19 July 2017 | Reading Time: 3 minutes
Antennas are a core component of modern passive infrastructure. Understanding how to specify, design and install them is crucial to maintaining successful network performance the design of an antenna can have a substantial impact on signal strength.
Because of this, below we’ve outlined key antenna design considerations to increase signal strength.
Vertical and horizontal antenna radiation patterns:
All antennas, regardless of polarization, have three-dimensional radiation patterns. If the pattern is extended in all directions equally, the resulting shape would be a sphere, with the antenna at its center. The polarization of the antenna determines which portion of that sphere represents an antenna’s actual pattern.
Slicing the sphere vertically yields a vertical circle while a horizontal slice would reveal a horizontal circle.These theoretical descriptions of the two polarization patterns appear to be omnidirectional within their planes, but that’s not quite the case.
In practice, there are no truly omnidirectional antennas. Our example half-wave dipole antenna, for instance, reveals the truth (figure 1). The pattern appears circular, like a doughnut, on a horizontal plane, but forms a figure-8 in the vertical plane.

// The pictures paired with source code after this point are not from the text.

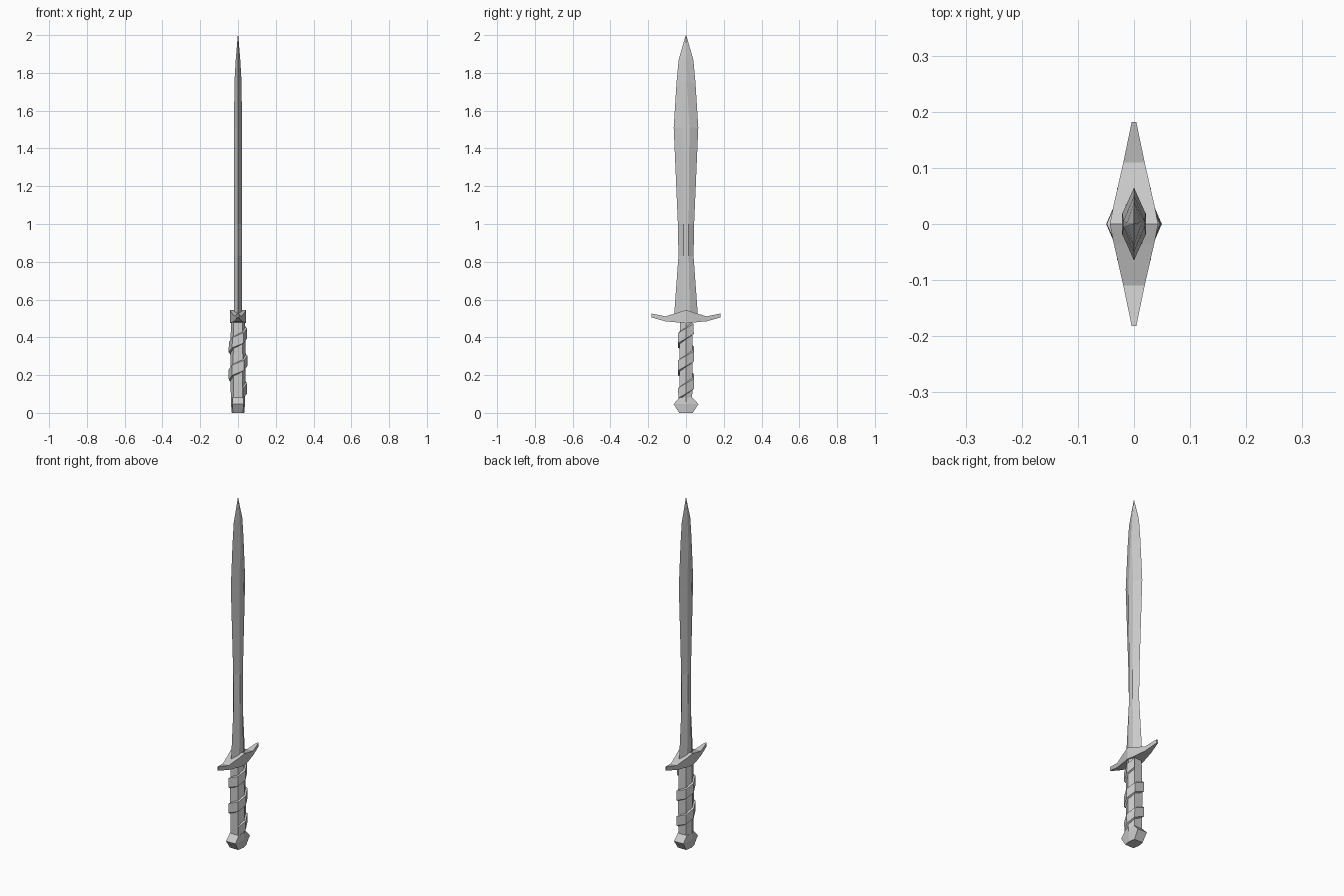
import bpy, bmesh, math

if "Cube" in bpy.data.objects:
    bpy.data.objects.remove(bpy.data.objects["Cube"])


def loft(name, rings, cap=True):
    """Skin a list of equal-length closed rings into one flat-shaded object."""
    bm = bmesh.new()
    loops = [[bm.verts.new(p) for p in ring] for ring in rings]
    n = len(loops[0])
    for a, b in zip(loops, loops[1:]):
        for i in range(n):
            j = (i + 1) % n
            bm.faces.new((a[i], a[j], b[j], b[i]))
    if cap:
        bm.faces.new(loops[0][::-1])
        bm.faces.new(loops[-1])
    bmesh.ops.remove_doubles(bm, verts=bm.verts, dist=0.0001)
    bmesh.ops.recalc_face_normals(bm, faces=bm.faces)
    me = bpy.data.meshes.new(name)
    bm.to_mesh(me)
    bm.free()
    ob = bpy.data.objects.new(name, me)
    bpy.context.collection.objects.link(ob)
    return ob


# Blade: six-sided section (edge half width, half thickness, half flat) by height
def blade_ring(z, w, t, f):
    return [(0, w, z), (-t, f, z), (-t, -f, z), (0, -w, z), (t, -f, z), (t, f, z)]


loft("blade", [blade_ring(*s) for s in [
    (0.50, 0.064, 0.021, 0.020), (0.83, 0.040, 0.021, 0.014),
    (1.00, 0.043, 0.021, 0.014), (1.51, 0.065, 0.021, 0.018),
    (1.75, 0.050, 0.019, 0.005), (1.87, 0.039, 0.012, 0.003),
    (2.00, 0.001, 0.001, 0.0005)]])


# Guard: curved bar, thick in the middle and tapering to both ends
half = [(0.0, 0.043, 0.477, 0.545), (0.035, 0.036, 0.478, 0.533),
        (0.11, 0.019, 0.485, 0.511), (0.182, 0.004, 0.505, 0.526)]
stations = [(-y, t, a, b) for y, t, a, b in half[:0:-1]] + half
loft("guard", [[(-t, y, a), (t, y, a), (t, y, b), (-t, y, b)]
               for y, t, a, b in stations])


# Grip: six-sided, slightly swollen towards the middle
def grip_point(k, z, offset=0.0):
    a = math.radians(60 * k)
    s = 1 + 0.10 * math.sin(math.pi * min(max((z - 0.05) / 0.43, 0), 1))
    return ((0.037 * s + offset) * math.cos(a) * (1.0 if k % 3 == 0 else 1.25),
            (0.037 * s + offset) * math.sin(a), z)


loft("grip", [[grip_point(k, z) for k in range(6)]
              for z in (0.05, 0.16, 0.27, 0.38, 0.485)])

# Spiral wrap following the corners of the grip
wrap = []
for i in range(15):
    k, z = i - 1, 0.105 + 0.0243 * i
    lo, hi = z - 0.033, z + 0.033
    wrap.append([grip_point(k, lo, -0.006), grip_point(k, lo + 0.006, 0.009),
                 grip_point(k, hi - 0.006, 0.009), grip_point(k, hi, -0.006)])
loft("grip_wrap", wrap)


# Pommel: faceted block, widest just below its top
def pommel_ring(z, w, t):
    e = t * 0.8
    return [(e, w, z), (-e, w, z), (-t, 0, z), (-e, -w, z), (e, -w, z), (t, 0, z)]


loft("pommel", [pommel_ring(*s) for s in [
    (0.0, 0.036, 0.033), (0.047, 0.066, 0.037), (0.082, 0.032, 0.036)]])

As we will see later in this blog post; most real-world antennas consist of a vertical array of radiating elements and elevation pattern shaping has become quite important for interference minimization.
ANTENNA GAIN IN SIGNAL STRENGTH
Using our half-wave dipole as our reference, we measure gain in decibels (dB). Decibels are used to compare one quantity of power to another. So, taking our dipole as our starting point, we say it has a gain of one, or that it has a value of 0 dB, as it has “zero difference” from itself. If we have an antenna with double the power of our reference dipole, we find that its power ratio of 2.00 yields 3 dB in gain (figure 2).
BOOSTING ANTENNA SIGNAL STRENGTH
Theoretically, there are two ways to increase antenna signal strength:
We can increase the power or current density in the antenna so it will radiate its pattern with greater intensity. But as we discovered earlier, we cannot raise the power without fundamentally altering the mechanics of the antenna, cable and transmitter.
Alternately, we can change the radiation pattern, tightening its focus, so more of the existing power is directed where it will be used. This can be done without changing out hardware.
Consider again the circular, doughnut-shape pattern of our dipole antenna (figure 3). By “squashing” the doughnut vertically, we produce a denser, flatter, rounder pattern. As a consequence, the circle also grows larger as vertical space is traded for horizontal space. Since verticality is rarely of importance, this is a very profitable exchange.
OMNIDIRECTIONAL PATTERN GAIN ANTENNAS
To achieve a greater increase in this circular (or omnidirectional) pattern, we can stack multiple vertical dipole antennas above each other, as shown in figure 3. This increases the vertical size of the antenna. Then, we feed power to the dipoles in such a way that they add together at a distant point – again, with transmission lines matching their radiation power limits for greatest efficiency.
By feeding equal amounts of power that arrive at each dipole at the same instant, the dipoles radiate “in phase,” or in synchronicity, for improved gain by virtue of its pattern.This type of antenna is called a vertical collinear phased array, and it is the most commonly used type of base station antenna.
Aperture, or beam width, determines the gain of an antenna. Like an adjustable nozzle on a garden hose, aperture describes the degree to which the signal is focused: the tighter the focus, the greater the gain within that area of focus.
SPACING OF DIPOLE ELEMENTS
In a vertical collinear array, each dipole or sub-array of dipoles is connected in parallel to the common feed point by a separate transmission line. This means it’s possible to locate the dipoles so that their vertical separation tightens overall aperture to boost gain. This separation is usually something less than a single wavelength of the assigned frequency being transmitted. Anything less tends to reduce the improvements in antenna signal strength.
THE BOTTOM LINE OF ANTENNA DESIGN
We’ve just covered only some of the basics of antenna design, but it’s important to keep in mind that there are no magic formulas or one “ideal” antenna configuration. Improving one aspect of operation always comes at the expense of another aspect. The best design is always one that is driven by the specific operational objectives of the antenna.